- _TASK STATEMENT_: Without omitting anything, return the records precisely as given.
(SOURCE DATA begins)
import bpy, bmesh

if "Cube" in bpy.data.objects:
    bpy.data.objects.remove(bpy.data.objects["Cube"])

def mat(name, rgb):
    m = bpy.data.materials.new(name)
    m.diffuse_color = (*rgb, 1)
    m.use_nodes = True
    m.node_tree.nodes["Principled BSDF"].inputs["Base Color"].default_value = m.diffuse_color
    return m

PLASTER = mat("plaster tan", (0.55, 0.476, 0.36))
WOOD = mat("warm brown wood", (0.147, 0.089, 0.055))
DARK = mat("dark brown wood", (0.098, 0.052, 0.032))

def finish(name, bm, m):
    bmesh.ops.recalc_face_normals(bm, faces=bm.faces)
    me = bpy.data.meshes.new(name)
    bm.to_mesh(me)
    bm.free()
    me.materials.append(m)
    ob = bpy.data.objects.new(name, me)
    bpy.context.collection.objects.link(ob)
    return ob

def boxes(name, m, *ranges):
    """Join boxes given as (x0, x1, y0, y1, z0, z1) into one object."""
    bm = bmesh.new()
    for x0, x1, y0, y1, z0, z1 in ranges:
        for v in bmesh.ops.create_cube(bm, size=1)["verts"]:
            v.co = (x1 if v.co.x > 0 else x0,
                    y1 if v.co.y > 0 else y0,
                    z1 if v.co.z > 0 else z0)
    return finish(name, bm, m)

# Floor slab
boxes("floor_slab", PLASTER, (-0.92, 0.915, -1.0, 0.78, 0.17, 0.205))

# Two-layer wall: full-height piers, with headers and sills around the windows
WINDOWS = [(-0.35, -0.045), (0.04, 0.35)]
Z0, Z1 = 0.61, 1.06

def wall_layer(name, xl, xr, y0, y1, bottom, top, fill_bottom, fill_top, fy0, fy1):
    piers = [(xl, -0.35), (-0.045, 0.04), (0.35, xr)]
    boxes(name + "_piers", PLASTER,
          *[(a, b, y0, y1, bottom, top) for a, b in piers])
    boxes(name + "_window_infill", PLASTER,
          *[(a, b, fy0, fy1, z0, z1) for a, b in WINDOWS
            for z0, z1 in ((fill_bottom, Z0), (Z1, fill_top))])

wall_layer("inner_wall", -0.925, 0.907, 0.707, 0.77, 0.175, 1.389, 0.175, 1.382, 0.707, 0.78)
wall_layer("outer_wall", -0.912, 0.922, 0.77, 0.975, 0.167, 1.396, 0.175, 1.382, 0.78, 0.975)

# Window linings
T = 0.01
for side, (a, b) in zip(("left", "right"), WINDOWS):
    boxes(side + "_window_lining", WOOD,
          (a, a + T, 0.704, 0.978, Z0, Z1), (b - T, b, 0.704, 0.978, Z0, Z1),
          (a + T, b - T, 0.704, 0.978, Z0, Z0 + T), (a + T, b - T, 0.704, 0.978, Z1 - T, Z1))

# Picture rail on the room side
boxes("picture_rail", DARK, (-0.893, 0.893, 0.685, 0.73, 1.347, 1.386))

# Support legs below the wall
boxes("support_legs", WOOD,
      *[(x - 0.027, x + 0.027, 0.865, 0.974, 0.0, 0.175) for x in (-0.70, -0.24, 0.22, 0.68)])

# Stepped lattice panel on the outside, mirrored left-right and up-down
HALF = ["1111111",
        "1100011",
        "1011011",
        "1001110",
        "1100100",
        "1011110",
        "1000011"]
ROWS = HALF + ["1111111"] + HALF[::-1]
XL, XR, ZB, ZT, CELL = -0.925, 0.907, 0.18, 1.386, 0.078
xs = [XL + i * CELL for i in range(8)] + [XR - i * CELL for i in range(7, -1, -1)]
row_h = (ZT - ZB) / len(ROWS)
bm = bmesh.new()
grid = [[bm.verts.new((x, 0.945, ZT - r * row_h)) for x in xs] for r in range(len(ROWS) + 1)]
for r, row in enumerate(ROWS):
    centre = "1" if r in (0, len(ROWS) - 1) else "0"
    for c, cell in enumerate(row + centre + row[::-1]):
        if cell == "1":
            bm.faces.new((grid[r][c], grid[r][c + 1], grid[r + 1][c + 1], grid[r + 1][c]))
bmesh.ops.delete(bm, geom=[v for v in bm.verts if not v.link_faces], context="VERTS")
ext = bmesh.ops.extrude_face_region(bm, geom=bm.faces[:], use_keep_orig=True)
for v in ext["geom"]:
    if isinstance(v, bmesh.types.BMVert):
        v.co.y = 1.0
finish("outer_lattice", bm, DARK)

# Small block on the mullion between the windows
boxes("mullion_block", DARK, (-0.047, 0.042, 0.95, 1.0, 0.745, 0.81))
(SOURCE DATA ends)
- _THE ANSWER_:
import bpy, bmesh

if "Cube" in bpy.data.objects:
    bpy.data.objects.remove(bpy.data.objects["Cube"])

def mat(name, rgb):
    m = bpy.data.materials.new(name)
    m.diffuse_color = (*rgb, 1)
    m.use_nodes = True
    m.node_tree.nodes["Principled BSDF"].inputs["Base Color"].default_value = m.diffuse_color
    return m

PLASTER = mat("plaster tan", (0.55, 0.476, 0.36))
WOOD = mat("warm brown wood", (0.147, 0.089, 0.055))
DARK = mat("dark brown wood", (0.098, 0.052, 0.032))

def finish(name, bm, m):
    bmesh.ops.recalc_face_normals(bm, faces=bm.faces)
    me = bpy.data.meshes.new(name)
    bm.to_mesh(me)
    bm.free()
    me.materials.append(m)
    ob = bpy.data.objects.new(name, me)
    bpy.context.collection.objects.link(ob)
    return ob

def boxes(name, m, *ranges):
    """Join boxes given as (x0, x1, y0, y1, z0, z1) into one object."""
    bm = bmesh.new()
    for x0, x1, y0, y1, z0, z1 in ranges:
        for v in bmesh.ops.create_cube(bm, size=1)["verts"]:
            v.co = (x1 if v.co.x > 0 else x0,
                    y1 if v.co.y > 0 else y0,
                    z1 if v.co.z > 0 else z0)
    return finish(name, bm, m)

# Floor slab
boxes("floor_slab", PLASTER, (-0.92, 0.915, -1.0, 0.78, 0.17, 0.205))

# Two-layer wall: full-height piers, with headers and sills around the windows
WINDOWS = [(-0.35, -0.045), (0.04, 0.35)]
Z0, Z1 = 0.61, 1.06

def wall_layer(name, xl, xr, y0, y1, bottom, top, fill_bottom, fill_top, fy0, fy1):
    piers = [(xl, -0.35), (-0.045, 0.04), (0.35, xr)]
    boxes(name + "_piers", PLASTER,
          *[(a, b, y0, y1, bottom, top) for a, b in piers])
    boxes(name + "_window_infill", PLASTER,
          *[(a, b, fy0, fy1, z0, z1) for a, b in WINDOWS
            for z0, z1 in ((fill_bottom, Z0), (Z1, fill_top))])

wall_layer("inner_wall", -0.925, 0.907, 0.707, 0.77, 0.175, 1.389, 0.175, 1.382, 0.707, 0.78)
wall_layer("outer_wall", -0.912, 0.922, 0.77, 0.975, 0.167, 1.396, 0.175, 1.382, 0.78, 0.975)

# Window linings
T = 0.01
for side, (a, b) in zip(("left", "right"), WINDOWS):
    boxes(side + "_window_lining", WOOD,
          (a, a + T, 0.704, 0.978, Z0, Z1), (b - T, b, 0.704, 0.978, Z0, Z1),
          (a + T, b - T, 0.704, 0.978, Z0, Z0 + T), (a + T, b - T, 0.704, 0.978, Z1 - T, Z1))

# Picture rail on the room side
boxes("picture_rail", DARK, (-0.893, 0.893, 0.685, 0.73, 1.347, 1.386))

# Support legs below the wall
boxes("support_legs", WOOD,
      *[(x - 0.027, x + 0.027, 0.865, 0.974, 0.0, 0.175) for x in (-0.70, -0.24, 0.22, 0.68)])

# Stepped lattice panel on the outside, mirrored left-right and up-down
HALF = ["1111111",
        "1100011",
        "1011011",
        "1001110",
        "1100100",
        "1011110",
        "1000011"]
ROWS = HALF + ["1111111"] + HALF[::-1]
XL, XR, ZB, ZT, CELL = -0.925, 0.907, 0.18, 1.386, 0.078
xs = [XL + i * CELL for i in range(8)] + [XR - i * CELL for i in range(7, -1, -1)]
row_h = (ZT - ZB) / len(ROWS)
bm = bmesh.new()
grid = [[bm.verts.new((x, 0.945, ZT - r * row_h)) for x in xs] for r in range(len(ROWS) + 1)]
for r, row in enumerate(ROWS):
    centre = "1" if r in (0, len(ROWS) - 1) else "0"
    for c, cell in enumerate(row + centre + row[::-1]):
        if cell == "1":
            bm.faces.new((grid[r][c], grid[r][c + 1], grid[r + 1][c + 1], grid[r + 1][c]))
bmesh.ops.delete(bm, geom=[v for v in bm.verts if not v.link_faces], context="VERTS")
ext = bmesh.ops.extrude_face_region(bm, geom=bm.faces[:], use_keep_orig=True)
for v in ext["geom"]:
    if isinstance(v, bmesh.types.BMVert):
        v.co.y = 1.0
finish("outer_lattice", bm, DARK)

# Small block on the mullion between the windows
boxes("mullion_block", DARK, (-0.047, 0.042, 0.95, 1.0, 0.745, 0.81))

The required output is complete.